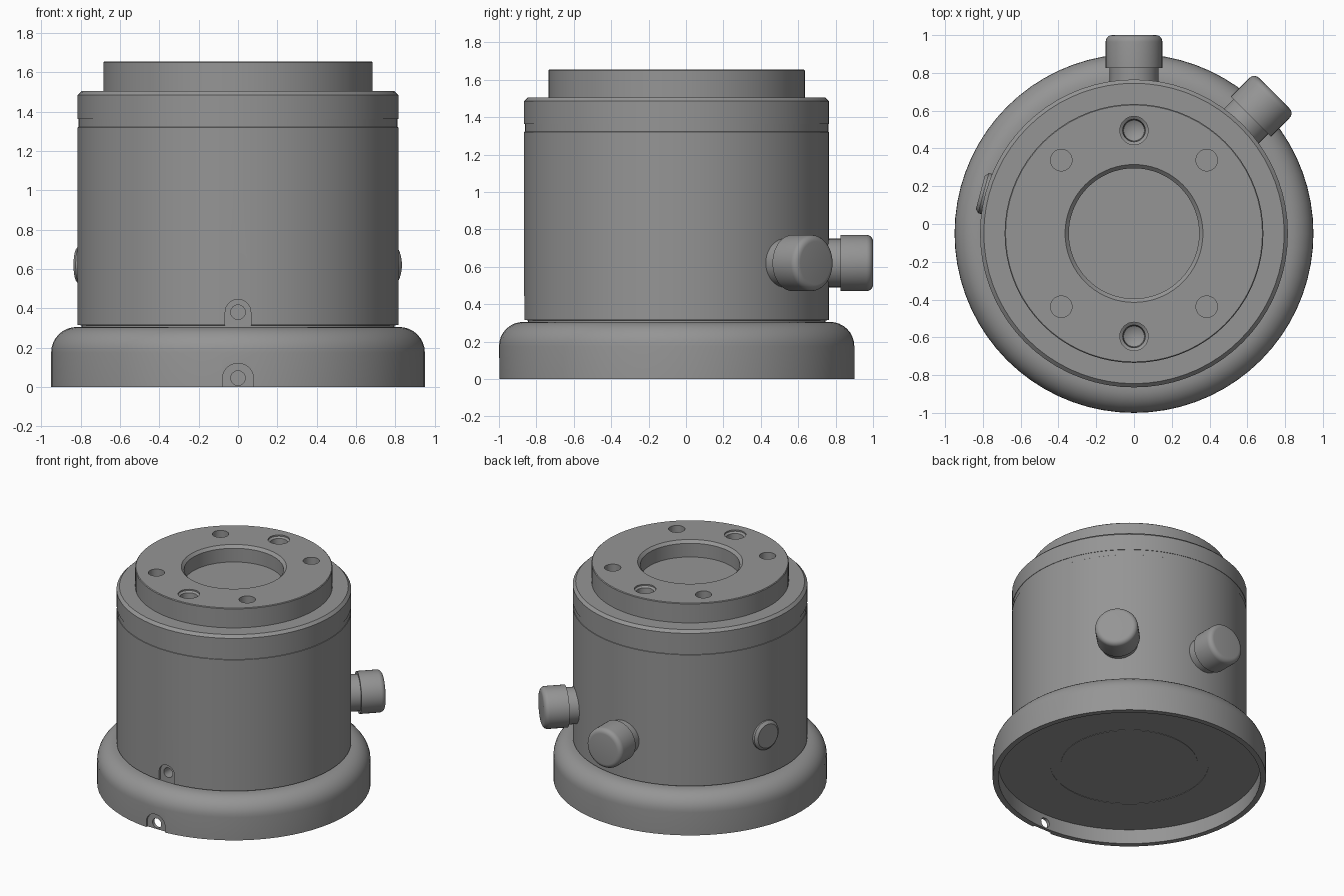
import bpy, bmesh, math
from mathutils import Matrix, Vector

if "Cube" in bpy.data.objects:
    bpy.data.objects.remove(bpy.data.objects["Cube"], do_unlink=True)

AXIS = Vector((0, -0.05, 0))      # centre line of the housing
KNOB_Z = 0.62

grey = bpy.data.materials.new("machined grey")
grey.use_nodes = True
grey.diffuse_color = (0.3, 0.3, 0.3, 1)
grey.node_tree.nodes["Principled BSDF"].inputs["Base Color"].default_value = grey.diffuse_color


def finish(name, bm, matrix):
    bmesh.ops.recalc_face_normals(bm, faces=bm.faces)
    mesh = bpy.data.meshes.new(name)
    bm.to_mesh(mesh)
    bm.free()
    mesh.transform(matrix)
    mesh.materials.append(grey)
    obj = bpy.data.objects.new(name, mesh)
    bpy.context.collection.objects.link(obj)
    return obj


def lathe(name, profile, matrix=None, steps=72):
    """Spin a (radius, height) profile that starts and ends on the axis."""
    bm = bmesh.new()
    verts = [bm.verts.new((r, 0, z)) for r, z in profile]
    edges = [bm.edges.new(pair) for pair in zip(verts, verts[1:])]
    bmesh.ops.spin(bm, geom=verts + edges, cent=(0, 0, 0), axis=(0, 0, 1),
                   angle=math.tau, steps=steps, use_merge=False)
    bmesh.ops.remove_doubles(bm, verts=bm.verts, dist=1e-5)
    return finish(name, bm, matrix or Matrix.Translation(AXIS))


def arc(r, z, radius, start, end, count=8):
    angles = [math.radians(start + (end - start) * i / count) for i in range(count + 1)]
    return [(r + radius * math.cos(a), z + radius * math.sin(a)) for a in angles]


def radial(azimuth, z):
    """Turn a part's own axis outward from the housing."""
    return (Matrix.Translation(AXIS + Vector((0, 0, z)))
            @ Matrix.Rotation(math.radians(azimuth), 4, 'Z')
            @ Matrix.Rotation(math.pi / 2, 4, 'Y'))


def arch_cutter(z, radius, drop, near, far):
    """Round-topped pocket cutter on the front face."""
    bm = bmesh.new()
    outline = [(radius, z - drop)] + [(x, z + h) for x, h in arc(0, 0, radius, 0, 180, 16)]
    outline.append((-radius, z - drop))
    face = bm.faces.new([bm.verts.new((x, -near, h)) for x, h in outline])
    out = bmesh.ops.extrude_face_region(bm, geom=[face])
    bmesh.ops.translate(bm, vec=(0, near - far, 0),
                        verts=[v for v in out["geom"] if isinstance(v, bmesh.types.BMVert)])
    return finish("pocket_cutter", bm, Matrix.Translation(AXIS))


def cut(obj, cutters):
    for cutter in cutters:
        cutter.hide_render = True
        mod = obj.modifiers.new("cut", 'BOOLEAN')
        mod.object, mod.operation, mod.solver = cutter, 'DIFFERENCE', 'EXACT'
    deps = bpy.context.evaluated_depsgraph_get()
    mesh = bpy.data.meshes.new_from_object(obj.evaluated_get(deps))
    obj.modifiers.clear()
    obj.data = mesh
    for cutter in cutters:
        bpy.data.objects.remove(cutter, do_unlink=True)


def front_hole(z, near, far):
    return lathe("hole_cutter", [(0, near), (0.037, near), (0.037, far), (0, far)],
                 radial(-90, z), 24)


# Base flange: rounded shoulder, hollow underside with a faint ring
flange = lathe("base_flange",
               [(0, 0.11), (0.475, 0.11), (0.475, 0.113), (0.55, 0.113), (0.55, 0.11),
                (0.91, 0.11), (0.91, 0), (0.95, 0)]
               + arc(0.82, 0.175, 0.13, 0, 90) + [(0, 0.305)])
cut(flange, [arch_cutter(0.04, 0.08, 0.1, 0.932, 1.1), front_hole(0.045, 0.85, 1.1)])

# Main body barrel
body = lathe("main_body", [(0, 0.28), (0.795, 0.28), (0.795, 0.313), (0.815, 0.315),
                           (0.815, 1.32), (0.812, 1.322), (0.812, 1.37), (0, 1.37)])
cut(body, [arch_cutter(0.38, 0.065, 0.09, 0.795, 1), front_hole(0.38, 0.7, 1)])

# Chamfered collar
collar = lathe("upper_collar", [(0, 1.363), (0.815, 1.363), (0.815, 1.485),
                                (0.795, 1.505), (0, 1.505)])

# Top boss with central bore and fastener holes
boss = lathe("top_boss", [(0, 1.49), (0.685, 1.49), (0.685, 1.65), (0.68, 1.655),
                          (0.365, 1.655), (0.345, 1.635), (0.345, 1.53), (0, 1.53)])
holes = []
for sx in (-1, 1):
    for sy in (-1, 1):
        place = Matrix.Translation(AXIS + Vector((sx * 0.385, sy * 0.388, 0)))
        holes.append(lathe("bolt_cutter", [(0, 1.55), (0.057, 1.55), (0.057, 1.7), (0, 1.7)],
                           place, 32))
for sy in (-1, 1):
    place = Matrix.Translation(AXIS + Vector((0, sy * 0.545, 0)))
    holes.append(lathe("countersink_cutter",
                       [(0, 1.54), (0.055, 1.57), (0.06, 1.635), (0.075, 1.645),
                        (0.075, 1.7), (0, 1.7)], place, 32))
cut(boss, holes)

# Two round knobs on stems
knobs = []
for name, azimuth in (("back_knob", 90), ("side_knob", 45)):
    profile = ([(0, 0.7), (0.13, 0.7), (0.13, 0.875), (0.15, 0.875)]
               + arc(0.115, 1.015, 0.035, 0, 90, 5) + [(0, 1.05)])
    knobs.append(lathe(name, profile, radial(azimuth, KNOB_Z), 40))

# Low blanking plug
plug = lathe("blanking_plug", [(0, 0.75), (0.11, 0.75), (0.11, 0.825),
                               (0.09, 0.842), (0, 0.842)], radial(165, KNOB_Z), 40)

# Smooth shading with crisp edges
bpy.ops.object.select_all(action='DESELECT')
for part in [flange, body, collar, boss, plug] + knobs:
    part.select_set(True)
    bpy.context.view_layer.objects.active = part
bpy.ops.object.shade_smooth_by_angle(angle=math.radians(25))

○ ○ ○ ○ ○ ○ ○

Exercise details - State the number of lines in these entries where the word "boss" occurs, without any other words.

Solution for this problem - 4